### THE PROBLEM
Lines that include the word "return" should be copied from the listing that follows.

───── RECORDS TO USE

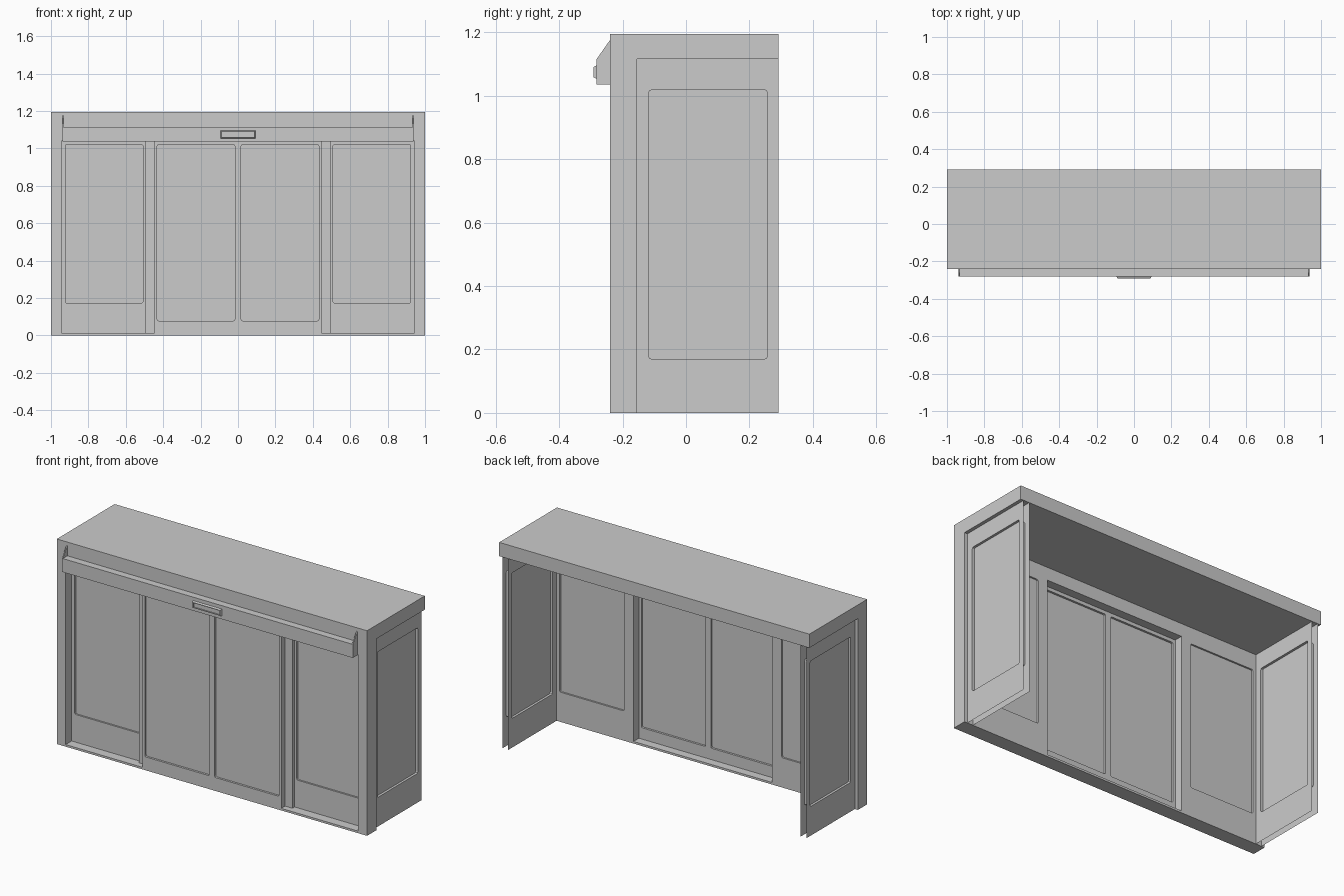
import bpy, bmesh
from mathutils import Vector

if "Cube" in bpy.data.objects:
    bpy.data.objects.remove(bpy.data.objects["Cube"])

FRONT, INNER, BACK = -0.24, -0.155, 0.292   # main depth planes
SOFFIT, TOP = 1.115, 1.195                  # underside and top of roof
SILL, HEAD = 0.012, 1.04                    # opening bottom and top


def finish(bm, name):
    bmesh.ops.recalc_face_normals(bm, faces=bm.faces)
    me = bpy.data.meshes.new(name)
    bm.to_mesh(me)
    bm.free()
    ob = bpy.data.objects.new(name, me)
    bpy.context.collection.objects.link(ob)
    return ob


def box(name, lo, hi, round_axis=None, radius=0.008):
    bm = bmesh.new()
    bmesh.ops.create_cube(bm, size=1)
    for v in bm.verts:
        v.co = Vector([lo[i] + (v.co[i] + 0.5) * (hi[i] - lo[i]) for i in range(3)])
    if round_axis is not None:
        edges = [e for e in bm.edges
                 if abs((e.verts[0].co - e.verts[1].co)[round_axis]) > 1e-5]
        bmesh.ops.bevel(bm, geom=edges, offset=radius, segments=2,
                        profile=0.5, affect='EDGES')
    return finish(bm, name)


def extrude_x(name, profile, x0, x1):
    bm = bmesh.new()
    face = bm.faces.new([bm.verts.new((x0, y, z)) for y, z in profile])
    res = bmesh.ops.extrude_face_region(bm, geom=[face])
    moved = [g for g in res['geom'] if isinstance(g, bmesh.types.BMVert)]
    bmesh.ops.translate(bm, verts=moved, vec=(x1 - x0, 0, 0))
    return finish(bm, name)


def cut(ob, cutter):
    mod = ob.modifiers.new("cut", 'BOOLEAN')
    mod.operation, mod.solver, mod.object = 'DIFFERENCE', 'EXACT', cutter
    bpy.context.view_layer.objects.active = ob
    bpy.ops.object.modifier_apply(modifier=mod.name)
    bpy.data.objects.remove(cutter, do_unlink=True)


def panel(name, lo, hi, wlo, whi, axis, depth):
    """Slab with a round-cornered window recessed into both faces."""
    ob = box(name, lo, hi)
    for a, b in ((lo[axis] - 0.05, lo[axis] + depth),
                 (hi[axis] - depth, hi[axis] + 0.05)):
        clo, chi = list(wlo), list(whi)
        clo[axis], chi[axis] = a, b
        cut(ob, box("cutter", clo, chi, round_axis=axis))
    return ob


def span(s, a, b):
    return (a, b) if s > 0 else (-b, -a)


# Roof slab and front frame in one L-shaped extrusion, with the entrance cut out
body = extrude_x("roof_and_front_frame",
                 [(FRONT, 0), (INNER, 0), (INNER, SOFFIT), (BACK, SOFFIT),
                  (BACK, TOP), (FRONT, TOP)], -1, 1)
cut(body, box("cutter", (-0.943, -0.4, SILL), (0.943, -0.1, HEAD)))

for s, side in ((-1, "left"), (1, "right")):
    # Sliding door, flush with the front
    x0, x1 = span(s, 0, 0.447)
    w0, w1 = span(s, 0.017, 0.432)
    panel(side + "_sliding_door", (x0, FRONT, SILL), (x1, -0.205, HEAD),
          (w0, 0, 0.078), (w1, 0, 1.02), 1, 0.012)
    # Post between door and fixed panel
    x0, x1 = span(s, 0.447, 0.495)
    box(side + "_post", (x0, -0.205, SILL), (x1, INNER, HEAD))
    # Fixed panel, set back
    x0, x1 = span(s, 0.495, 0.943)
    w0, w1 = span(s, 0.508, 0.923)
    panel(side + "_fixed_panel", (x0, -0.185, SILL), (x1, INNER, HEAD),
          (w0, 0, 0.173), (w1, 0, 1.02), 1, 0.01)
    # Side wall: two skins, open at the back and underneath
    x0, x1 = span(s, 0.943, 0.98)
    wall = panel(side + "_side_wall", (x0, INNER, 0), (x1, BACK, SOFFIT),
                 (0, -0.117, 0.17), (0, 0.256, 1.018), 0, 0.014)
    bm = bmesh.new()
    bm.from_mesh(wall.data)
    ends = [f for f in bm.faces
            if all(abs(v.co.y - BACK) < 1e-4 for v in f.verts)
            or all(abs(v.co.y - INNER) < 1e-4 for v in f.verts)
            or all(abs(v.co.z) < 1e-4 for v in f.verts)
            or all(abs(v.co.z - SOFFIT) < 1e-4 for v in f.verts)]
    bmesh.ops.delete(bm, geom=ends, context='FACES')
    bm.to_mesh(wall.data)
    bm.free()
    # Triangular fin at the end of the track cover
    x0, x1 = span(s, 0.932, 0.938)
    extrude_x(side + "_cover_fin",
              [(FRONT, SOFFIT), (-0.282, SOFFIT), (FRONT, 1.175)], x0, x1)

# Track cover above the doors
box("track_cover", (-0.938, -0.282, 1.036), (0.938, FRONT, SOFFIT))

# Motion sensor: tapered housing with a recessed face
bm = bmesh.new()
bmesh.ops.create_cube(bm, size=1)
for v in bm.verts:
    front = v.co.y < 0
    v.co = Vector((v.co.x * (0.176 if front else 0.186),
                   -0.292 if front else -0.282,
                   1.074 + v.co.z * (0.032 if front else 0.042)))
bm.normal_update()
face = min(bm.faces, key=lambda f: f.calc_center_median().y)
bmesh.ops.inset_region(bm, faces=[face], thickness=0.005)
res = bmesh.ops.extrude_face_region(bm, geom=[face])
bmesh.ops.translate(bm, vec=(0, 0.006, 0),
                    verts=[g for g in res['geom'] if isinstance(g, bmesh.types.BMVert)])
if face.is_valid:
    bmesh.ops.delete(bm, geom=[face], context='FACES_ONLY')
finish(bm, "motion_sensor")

──────────
───── RECORDS TO USE

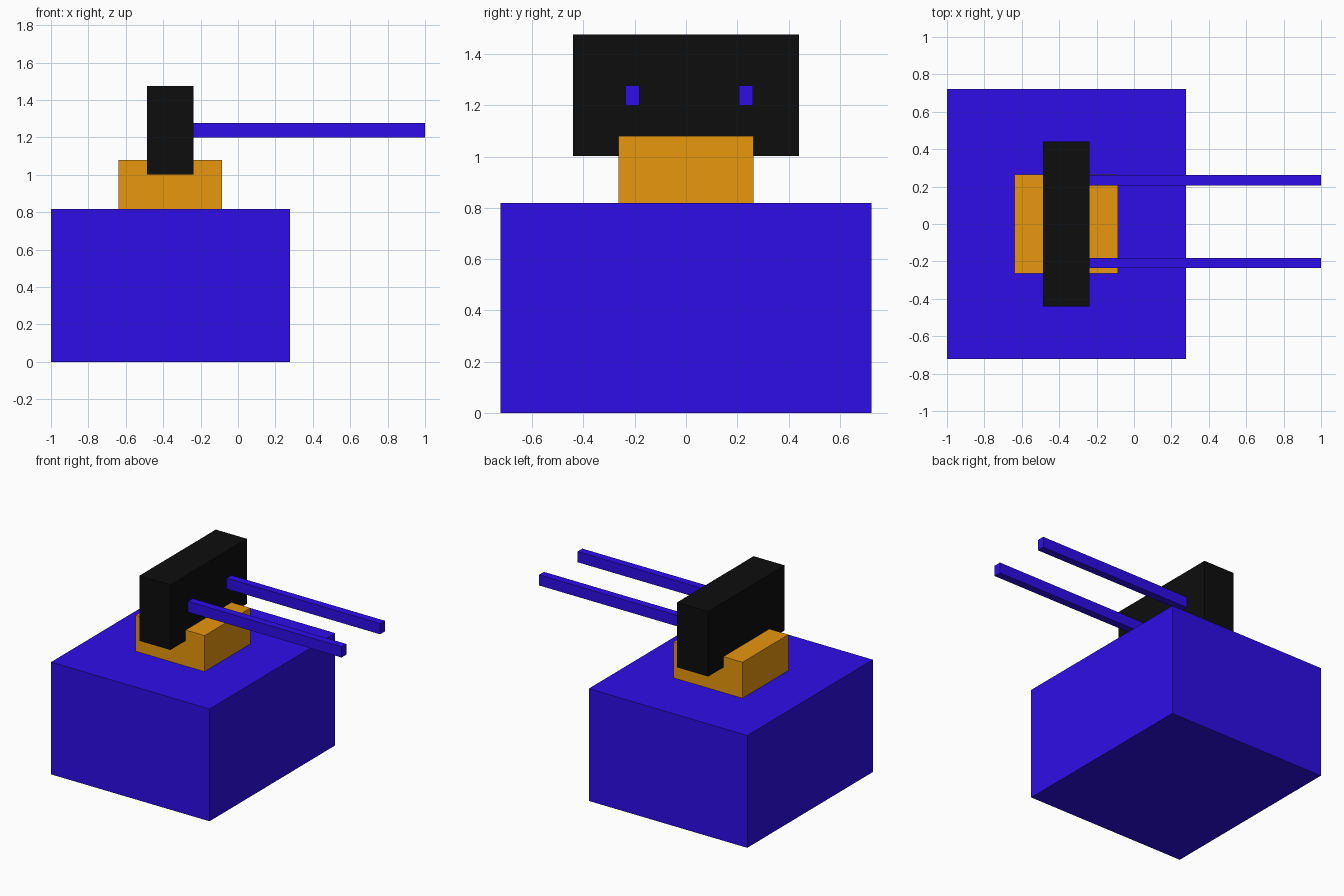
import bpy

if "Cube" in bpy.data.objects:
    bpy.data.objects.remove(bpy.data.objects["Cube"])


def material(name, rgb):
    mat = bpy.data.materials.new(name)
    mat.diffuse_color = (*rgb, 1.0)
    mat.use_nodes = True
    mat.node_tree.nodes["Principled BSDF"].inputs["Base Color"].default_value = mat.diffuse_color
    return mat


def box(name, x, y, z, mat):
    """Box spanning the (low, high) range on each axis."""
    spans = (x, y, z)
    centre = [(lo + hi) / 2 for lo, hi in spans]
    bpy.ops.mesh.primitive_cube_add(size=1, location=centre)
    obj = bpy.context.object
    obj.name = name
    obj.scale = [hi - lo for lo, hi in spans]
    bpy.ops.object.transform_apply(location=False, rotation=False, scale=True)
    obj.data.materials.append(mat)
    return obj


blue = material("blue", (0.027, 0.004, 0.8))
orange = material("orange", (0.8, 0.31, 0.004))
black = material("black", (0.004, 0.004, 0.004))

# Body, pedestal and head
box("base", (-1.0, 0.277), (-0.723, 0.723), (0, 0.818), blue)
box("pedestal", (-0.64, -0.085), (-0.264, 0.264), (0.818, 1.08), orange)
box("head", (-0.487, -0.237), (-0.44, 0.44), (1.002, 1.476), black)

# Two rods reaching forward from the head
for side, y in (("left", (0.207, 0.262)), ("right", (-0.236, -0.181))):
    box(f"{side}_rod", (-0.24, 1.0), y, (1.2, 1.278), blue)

──────────
───── RECORDS TO USE

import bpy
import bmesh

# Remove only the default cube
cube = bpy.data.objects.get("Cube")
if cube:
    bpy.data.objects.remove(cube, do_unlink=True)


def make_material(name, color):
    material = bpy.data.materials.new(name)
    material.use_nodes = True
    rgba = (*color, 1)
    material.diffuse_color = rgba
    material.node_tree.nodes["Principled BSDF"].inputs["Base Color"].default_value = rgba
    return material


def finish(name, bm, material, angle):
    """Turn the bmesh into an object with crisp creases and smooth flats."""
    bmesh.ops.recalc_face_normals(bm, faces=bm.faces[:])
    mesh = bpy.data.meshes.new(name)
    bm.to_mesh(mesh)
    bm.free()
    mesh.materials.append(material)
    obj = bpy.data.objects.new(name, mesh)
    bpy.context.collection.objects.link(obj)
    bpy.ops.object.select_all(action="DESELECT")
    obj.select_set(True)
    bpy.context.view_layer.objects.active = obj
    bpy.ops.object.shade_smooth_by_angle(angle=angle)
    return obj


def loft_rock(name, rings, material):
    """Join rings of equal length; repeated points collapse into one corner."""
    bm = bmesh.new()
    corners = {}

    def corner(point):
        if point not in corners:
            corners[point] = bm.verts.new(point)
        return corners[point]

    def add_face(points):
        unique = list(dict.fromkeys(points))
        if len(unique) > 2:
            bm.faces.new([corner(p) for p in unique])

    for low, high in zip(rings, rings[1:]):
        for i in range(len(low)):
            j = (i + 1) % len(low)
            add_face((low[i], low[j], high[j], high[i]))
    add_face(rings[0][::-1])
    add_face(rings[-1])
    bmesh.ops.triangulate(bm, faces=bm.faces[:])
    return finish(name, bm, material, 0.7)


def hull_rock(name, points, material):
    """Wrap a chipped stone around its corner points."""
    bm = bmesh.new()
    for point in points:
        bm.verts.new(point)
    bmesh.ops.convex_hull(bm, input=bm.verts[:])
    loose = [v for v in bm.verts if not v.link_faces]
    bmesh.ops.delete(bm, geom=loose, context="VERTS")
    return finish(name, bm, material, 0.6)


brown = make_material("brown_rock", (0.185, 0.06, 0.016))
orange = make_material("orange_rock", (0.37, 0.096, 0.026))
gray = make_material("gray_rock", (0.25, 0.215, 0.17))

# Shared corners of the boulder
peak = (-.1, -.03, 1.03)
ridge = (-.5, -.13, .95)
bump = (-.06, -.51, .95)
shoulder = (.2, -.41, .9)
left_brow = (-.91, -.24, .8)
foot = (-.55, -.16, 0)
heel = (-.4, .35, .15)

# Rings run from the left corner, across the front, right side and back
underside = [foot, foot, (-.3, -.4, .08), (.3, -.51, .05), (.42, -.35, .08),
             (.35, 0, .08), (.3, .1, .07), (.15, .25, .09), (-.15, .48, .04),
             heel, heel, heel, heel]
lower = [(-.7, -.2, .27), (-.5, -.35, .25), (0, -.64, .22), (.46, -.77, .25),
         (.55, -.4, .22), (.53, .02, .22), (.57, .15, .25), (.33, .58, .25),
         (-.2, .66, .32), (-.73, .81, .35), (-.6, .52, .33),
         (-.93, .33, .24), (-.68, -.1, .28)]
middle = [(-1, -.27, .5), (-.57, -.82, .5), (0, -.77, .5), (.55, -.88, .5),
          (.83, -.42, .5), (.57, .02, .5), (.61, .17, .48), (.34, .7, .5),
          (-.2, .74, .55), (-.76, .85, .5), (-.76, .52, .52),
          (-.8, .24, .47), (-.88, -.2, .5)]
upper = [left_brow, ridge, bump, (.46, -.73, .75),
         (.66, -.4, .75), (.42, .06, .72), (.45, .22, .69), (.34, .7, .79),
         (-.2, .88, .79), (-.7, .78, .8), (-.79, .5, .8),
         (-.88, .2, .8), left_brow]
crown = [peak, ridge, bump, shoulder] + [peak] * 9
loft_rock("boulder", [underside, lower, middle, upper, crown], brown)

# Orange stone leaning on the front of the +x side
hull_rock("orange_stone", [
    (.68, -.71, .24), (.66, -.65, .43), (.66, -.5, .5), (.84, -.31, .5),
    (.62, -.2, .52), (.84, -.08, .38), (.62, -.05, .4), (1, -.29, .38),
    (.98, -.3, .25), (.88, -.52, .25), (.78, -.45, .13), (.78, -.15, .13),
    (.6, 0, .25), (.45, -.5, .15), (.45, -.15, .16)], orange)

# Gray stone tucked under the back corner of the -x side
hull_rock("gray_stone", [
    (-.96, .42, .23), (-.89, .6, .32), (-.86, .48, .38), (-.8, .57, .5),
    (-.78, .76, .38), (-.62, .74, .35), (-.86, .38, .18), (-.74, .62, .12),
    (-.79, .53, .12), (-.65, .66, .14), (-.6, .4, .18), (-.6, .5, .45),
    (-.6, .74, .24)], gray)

──────────

### OUTPUT FOR THIS EXERCISE
    return ob
    return finish(bm, name)
    return finish(bm, name)
    return ob
    return (a, b) if s > 0 else (-b, -a)
    return mat
    return obj
    return material
    return obj
        return corners[point]
    return finish(name, bm, material, 0.7)
    return finish(name, bm, material, 0.6)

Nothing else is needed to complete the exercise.